and so i talk about seeing this panel and realizing that two of the people on the panel were people i’d hired from my event and realizing that neither of them wanted to mention my event with at a at a black run horse farm with a all black uh jam band and all the other things that was politically not something that made sense to talk about and i talk about my hurt feelings and my sulk my the point of my book was to say you know what let’s take a look let’s and let’s go back so i have to say this those whites i i my book was intended less as pushback against those black blues complaints although there is some and some critical thinking about blues festivals is it enough to have 40 black artists and 60 white artists or at a blues festival i you know and i sort of went and looked at the statistics that they dug up um my books more intended honestly to say that the kind of training you and i had the kind of working with older black musicians black elders and working for black audiences and having those conversations can we know i’m 62. we’re an old generation and and the the young kids coming up i’m talking about the white kids they don’t have that they’re they’re playing so they so for them the idea of blues is black music is like they don’t even know where it’s coming from at least i i have some training in african-american intellectual history and sort of have a sense that and i try to give people that so i wrote my book as much or more to take that blues fan or that blues musician the anthony gomez’s of the world i’ll name names and say let’s let’s just take a deep breath and let’s investigate those blues conditions back in the day and understand how a guy like honeyboy edwards dealt with them so i think that and and understand that this was really important and i foreground this don’t for a moment think that the blues or blues music is simply just the sort of oral distillate of 400 years of being black in america that’s it it’s it’s because it’s not and this and this i was corrected about this by trudeau harris a a senior black scholar in a book that i wrote called seems like murder here southern violence and the blue streaks and she was one of my readers and she said look i can’t accept that blues was sort of just the sound of what white people did to black people she goes it was a creative response and and so i very carefully try to index the way in which it’s you know it’s it’s it’s humor so in some cases a humor that releases kellami assalam talks about that and i’m sorry i’m raving once again but i i thought that my white brethren needed a talking to and needed a firm grounding in where the blues came from before we can even begin to think about where it’s going to go and how we should all be together in this blues world could i get you would you play a little bit of the song you were playing before we just take us out of here and we may we may even do a kind of fade out or we’ll just end with you you ending do a short version give us a little bit and tell us what you’re going to play because i just love i love the sound of this well um i thought uh since we were talking about um blues and women i have a song about um a special kind of woman is it an original tune it’s an original tune it’s called a volcano woman all right and uh it’s about uh i was living in seoul korea for a year and uh they were doing a demolition of a whole neighborhood and an old grandmother was protesting and uh it’s about that grandmother i’m a volcano woman [Applause] i’m erupting from the ground i’m a volcano i’m breaking my chains you ain’t gonna push me around they got a new subway line with a wrecking ball crew they’re demolishing my my home too yeah

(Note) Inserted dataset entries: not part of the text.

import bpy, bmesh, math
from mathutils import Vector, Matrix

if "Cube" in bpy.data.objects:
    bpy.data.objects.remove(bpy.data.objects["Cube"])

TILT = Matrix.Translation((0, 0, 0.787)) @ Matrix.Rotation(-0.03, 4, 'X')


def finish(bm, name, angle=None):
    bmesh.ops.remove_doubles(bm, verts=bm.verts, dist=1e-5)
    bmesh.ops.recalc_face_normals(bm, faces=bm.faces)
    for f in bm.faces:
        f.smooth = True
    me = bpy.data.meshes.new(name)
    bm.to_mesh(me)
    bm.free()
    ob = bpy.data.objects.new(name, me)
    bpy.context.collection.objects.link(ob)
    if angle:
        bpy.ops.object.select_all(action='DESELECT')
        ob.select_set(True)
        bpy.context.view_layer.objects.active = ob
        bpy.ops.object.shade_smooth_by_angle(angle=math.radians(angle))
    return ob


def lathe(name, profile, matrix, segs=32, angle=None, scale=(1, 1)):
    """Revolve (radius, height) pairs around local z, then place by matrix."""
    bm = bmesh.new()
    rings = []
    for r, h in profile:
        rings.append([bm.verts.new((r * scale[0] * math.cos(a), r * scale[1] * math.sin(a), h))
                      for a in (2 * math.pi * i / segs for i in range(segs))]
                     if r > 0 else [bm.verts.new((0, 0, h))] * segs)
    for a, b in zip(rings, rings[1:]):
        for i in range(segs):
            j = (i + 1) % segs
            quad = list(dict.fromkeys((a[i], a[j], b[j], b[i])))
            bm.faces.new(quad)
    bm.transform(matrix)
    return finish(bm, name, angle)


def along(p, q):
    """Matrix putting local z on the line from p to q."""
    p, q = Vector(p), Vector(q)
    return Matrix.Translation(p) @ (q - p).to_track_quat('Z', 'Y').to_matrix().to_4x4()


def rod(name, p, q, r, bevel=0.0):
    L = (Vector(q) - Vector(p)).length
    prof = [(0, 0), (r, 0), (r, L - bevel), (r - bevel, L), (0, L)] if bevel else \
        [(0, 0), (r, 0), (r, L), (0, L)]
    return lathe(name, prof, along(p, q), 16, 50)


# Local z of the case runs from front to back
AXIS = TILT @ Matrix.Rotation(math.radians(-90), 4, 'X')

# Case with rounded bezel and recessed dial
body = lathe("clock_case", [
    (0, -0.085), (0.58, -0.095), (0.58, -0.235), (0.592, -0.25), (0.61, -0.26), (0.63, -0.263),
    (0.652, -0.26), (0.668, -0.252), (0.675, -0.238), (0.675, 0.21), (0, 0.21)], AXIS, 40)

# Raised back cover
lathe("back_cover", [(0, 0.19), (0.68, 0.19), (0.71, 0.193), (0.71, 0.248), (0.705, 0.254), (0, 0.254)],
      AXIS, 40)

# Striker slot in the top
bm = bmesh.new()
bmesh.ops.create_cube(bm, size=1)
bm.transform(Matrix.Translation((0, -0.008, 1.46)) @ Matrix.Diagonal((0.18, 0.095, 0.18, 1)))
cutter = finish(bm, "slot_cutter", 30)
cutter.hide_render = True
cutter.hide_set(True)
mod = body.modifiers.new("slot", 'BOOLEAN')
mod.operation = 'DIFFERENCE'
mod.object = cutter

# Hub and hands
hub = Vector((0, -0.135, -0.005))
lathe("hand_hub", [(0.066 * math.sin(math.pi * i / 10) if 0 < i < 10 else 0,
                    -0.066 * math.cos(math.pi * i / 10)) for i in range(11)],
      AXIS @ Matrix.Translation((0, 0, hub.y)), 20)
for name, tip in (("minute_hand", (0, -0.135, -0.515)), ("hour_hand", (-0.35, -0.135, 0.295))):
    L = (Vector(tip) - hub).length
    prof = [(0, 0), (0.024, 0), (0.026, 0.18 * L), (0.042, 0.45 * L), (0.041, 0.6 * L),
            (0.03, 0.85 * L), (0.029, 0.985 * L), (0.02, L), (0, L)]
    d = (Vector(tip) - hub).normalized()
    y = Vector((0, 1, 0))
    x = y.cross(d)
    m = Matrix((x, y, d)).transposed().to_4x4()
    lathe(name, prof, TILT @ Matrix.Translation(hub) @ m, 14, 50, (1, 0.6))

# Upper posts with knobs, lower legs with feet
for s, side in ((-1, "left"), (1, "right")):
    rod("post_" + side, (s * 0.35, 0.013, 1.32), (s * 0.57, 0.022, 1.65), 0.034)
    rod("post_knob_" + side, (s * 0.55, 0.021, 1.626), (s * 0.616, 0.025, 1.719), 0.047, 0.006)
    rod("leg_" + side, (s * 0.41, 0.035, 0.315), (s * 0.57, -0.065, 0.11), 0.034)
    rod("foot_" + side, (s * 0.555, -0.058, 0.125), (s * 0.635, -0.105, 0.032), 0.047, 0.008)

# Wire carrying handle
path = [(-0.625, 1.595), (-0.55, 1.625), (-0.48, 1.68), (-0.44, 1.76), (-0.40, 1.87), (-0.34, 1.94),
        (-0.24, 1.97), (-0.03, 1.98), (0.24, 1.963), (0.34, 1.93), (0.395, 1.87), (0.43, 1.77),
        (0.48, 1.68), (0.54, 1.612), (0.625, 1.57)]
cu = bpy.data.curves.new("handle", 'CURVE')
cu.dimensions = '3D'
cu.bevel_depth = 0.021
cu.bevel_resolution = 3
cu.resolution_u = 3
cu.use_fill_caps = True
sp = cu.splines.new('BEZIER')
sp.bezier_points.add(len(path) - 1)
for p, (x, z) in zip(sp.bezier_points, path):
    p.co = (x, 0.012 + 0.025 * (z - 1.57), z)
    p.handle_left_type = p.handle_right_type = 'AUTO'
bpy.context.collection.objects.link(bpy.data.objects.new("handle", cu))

volcano yeah breaking those chains man thank you ken or should i say sugar brown i feel like it’s not it’s not ken right there that’s thank you brother you